k= 35
a= 20

In the given program, a=20 is passed to the user-defined display( ) function. Now, the variable ‘a’ is a formal parameter and is local to the function block only. Hence, the changes made to a will not be reflected in the main function.

Therefore, printf() prints a = 20 when called in the main function.

Can the variable k defined in the display( ) be displayed in the main function?

 

Global Scope

A variable is said to have a global scope if it can be referenced by any and every function of the program.

The C language does not have a ‘global’ keyword hence, global variables are just defined outside any function.

Therefore, a variable with global scope can be accessed and referenced from anywhere in the program. Global variables are stored in a fixed memory location for every function to access it and its lifetime is the end of the program execution i.e, the memory is freed once the code is executed.

Since a variable with global scope can be used by all the functions of the program equally, it is subjected to the continuous change of value. So, there are good chances that your global variable might end up having a different value than the initialized one, at the end of your code.

Though volatile, a variable with global scope can be useful in cases where multiple functions require access to the same data.

The following example illustrates the use of a variable with global scope.

 

#include <stdio.h> 
int a = 9;          // global variable
void display(int);  // function declaration
int main() {
  display(a);  // actual parameter
  printf("Main function: a= %d", a);
  return 0;
}
void display(int a){  // function definition, a=formal parameter
  printf("Display function: a= %d\n", a);
}

Output:

Display function: a= 9
Main function: a= 9

Here, a=9 is declared outside the scope of both the main and display functions. Hence, it is a global variable so, we are able to access ‘a’ without initializing it in the main and display functions.

Look at the following code snippet to understand the volatility of a variable with a global scope.

 

#include <stdio.h> 
int a = 9;
void display(int);  // function declaration
int main() {
  display(a);  // actual parameter
  printf("Main function: a= %d", a);
  a = a + 10;
  printf("\nMain function post change: a= %d\n", a);
  display(a);

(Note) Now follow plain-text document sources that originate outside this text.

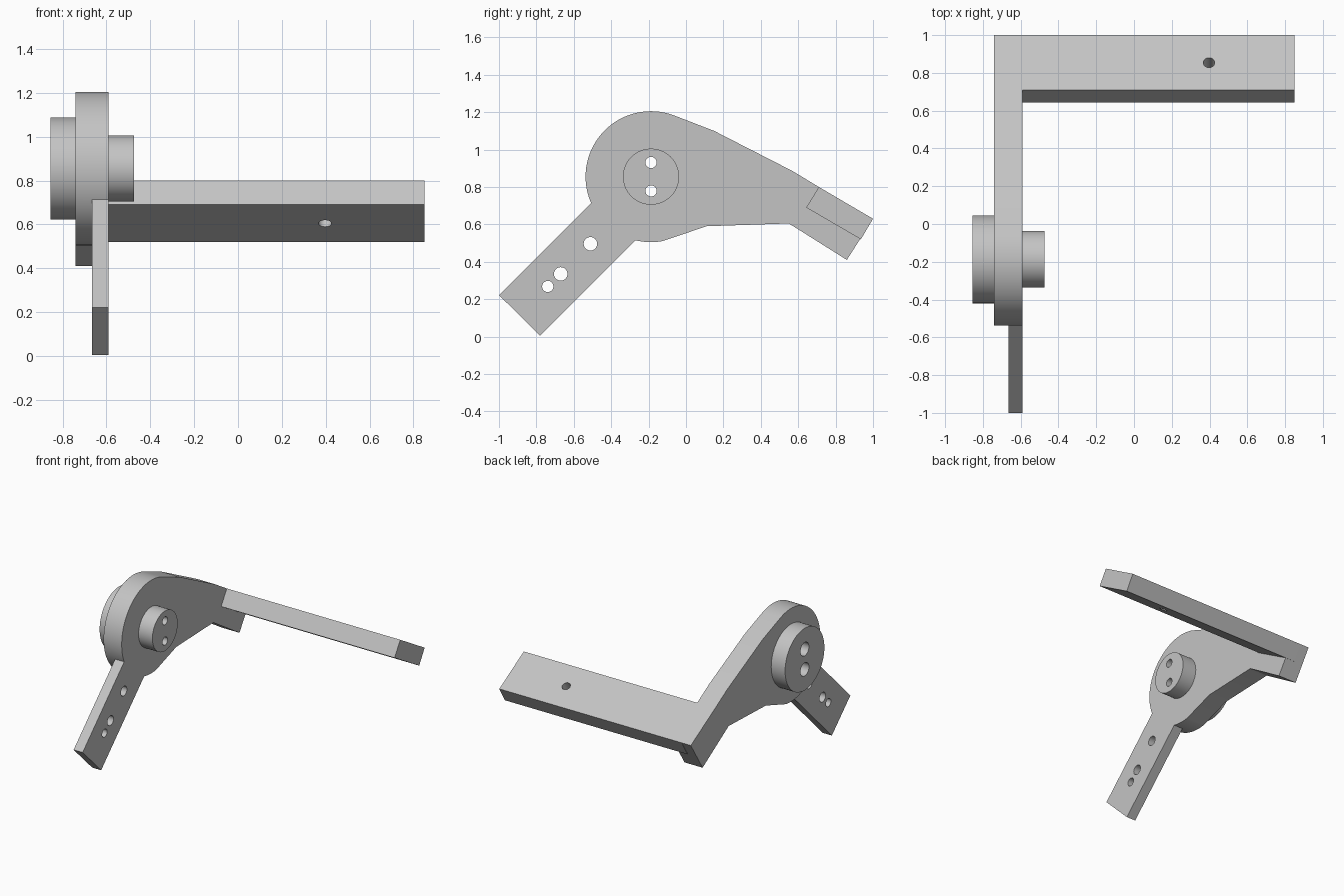
import bpy, bmesh, math
from mathutils import Vector

cube = bpy.data.objects.get("Cube")
if cube:
    bpy.data.objects.remove(cube, do_unlink=True)

grey = bpy.data.materials.new("light_grey")
grey.use_nodes = True
colour = (0.55, 0.55, 0.55, 1)
grey.diffuse_color = colour
grey.node_tree.nodes["Principled BSDF"].inputs["Base Color"].default_value = colour


def arc(cy, cz, r, start=0, end=360, n=64):
    """Points on a circle in the side plane; a full turn leaves out the repeat."""
    count = n if end - start == 360 else n + 1
    angles = [math.radians(start + (end - start) * i / n) for i in range(count)]
    return [(cy + r * math.cos(a), cz + r * math.sin(a)) for a in angles]


def prism(name, outline, x0, x1):
    """Extrude a side profile across the width."""
    bm = bmesh.new()
    face = bm.faces.new([bm.verts.new((x0, y, z)) for y, z in outline])
    new = bmesh.ops.extrude_face_region(bm, geom=[face])["geom"]
    verts = [v for v in new if isinstance(v, bmesh.types.BMVert)]
    bmesh.ops.translate(bm, verts=verts, vec=(x1 - x0, 0, 0))
    bmesh.ops.recalc_face_normals(bm, faces=bm.faces)
    mesh = bpy.data.meshes.new(name)
    bm.to_mesh(mesh)
    bm.free()
    mesh.materials.append(grey)
    obj = bpy.data.objects.new(name, mesh)
    bpy.context.collection.objects.link(obj)
    return obj


def combine(obj, other, operation):
    """Apply a boolean and remove the operand."""
    mod = obj.modifiers.new("combine", 'BOOLEAN')
    mod.operation, mod.object, mod.solver = operation, other, 'EXACT'
    bpy.context.view_layer.objects.active = obj
    bpy.ops.object.modifier_apply(modifier=mod.name)
    bpy.data.objects.remove(other, do_unlink=True)


def drill(obj, y, z, r, x0, x1):
    combine(obj, prism("hole_cutter", arc(y, z, r, n=32), x0, x1), 'DIFFERENCE')


PY, PZ = -0.187, 0.855             # pivot centre
OUT, IN = -0.74, -0.59             # side plate faces

# Side plate: round hub running into a tapered tail
tail = [(0.15, 1.10), (0.57, 0.885), (0.71, 0.80), (1.0, 0.63),
        (0.86, 0.41), (0.55, 0.605), (0.11, 0.59)]
bracket = prism("bracket", arc(PY, PZ, 0.35, 70, 280) + tail[::-1], OUT, IN)

# Thin lower arm and long crossbar, fused to the plate
arm = prism("lower_arm", [(-1, 0.222), (-0.78, 0.005), (-0.2, 0.585), (-0.42, 0.802)],
            -0.665, IN)
combine(bracket, arm, 'UNION')
bar = prism("crossbar", [(0.71, 0.80), (1.0, 0.63), (0.935, 0.52), (0.643, 0.69)],
            -0.665, 0.85)
combine(bracket, bar, 'UNION')

# Pivot bosses on both sides of the plate
outer_boss = prism("outer_boss", arc(PY, PZ, 0.233), -0.855, OUT)
inner_boss = prism("inner_boss", arc(PY, PZ, 0.15), IN, -0.475)

# Pivot bolt holes, wider through the outer boss
for dz in (-0.076, 0.076):
    drill(outer_boss, PY, PZ + dz, 0.05, -0.9, -0.7)
    for part in (bracket, inner_boss):
        drill(part, PY, PZ + dz, 0.03, -0.8, -0.4)

# Arm holes
for y, z, r in ((-0.511, 0.496, 0.036), (-0.67, 0.335, 0.036), (-0.739, 0.268, 0.03)):
    drill(bracket, y, z, r, -0.7, -0.5)

# Crossbar hole, square to its sloping top
axis = Vector((0, 0.5, 0.866))
bpy.ops.mesh.primitive_cylinder_add(
    vertices=32, radius=0.03, depth=0.4, location=(0.397, 0.822, 0.66),
    rotation=axis.to_track_quat('Z', 'Y').to_euler())
cutter = bpy.context.object
cutter.data.materials.append(grey)
combine(bracket, cutter, 'DIFFERENCE')

# Smooth the round walls, keep the corners sharp
bpy.ops.object.select_all(action='DESELECT')
for part in (bracket, outer_boss, inner_boss):
    part.select_set(True)
bpy.context.view_layer.objects.active = bracket
bpy.ops.object.shade_smooth_by_angle(angle=math.radians(20))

return 0; } void display(int a){ // function definition, a=formal parameter printf("Display function: a= %d\n", a); }

Output:

 

Display function: a= 9
Main function: a= 9
Main function post change: a= 19
Display function: a= 19

As you can see the global variable is first initialized to 9. However, its value is soon changed to 19 by the main function and the same is passed on to the display function. In this way, the value of a variable with global scope can be changed through the course of a code.

To sum up, there are two scopes in the C language: local and global.

  • All variables one defines in a normal piece of code has a local scope and can only be accessed by the function or block in which it is defined.
  • All variables with global scope can be accessed from any part of the program and are hence subjected to constant change.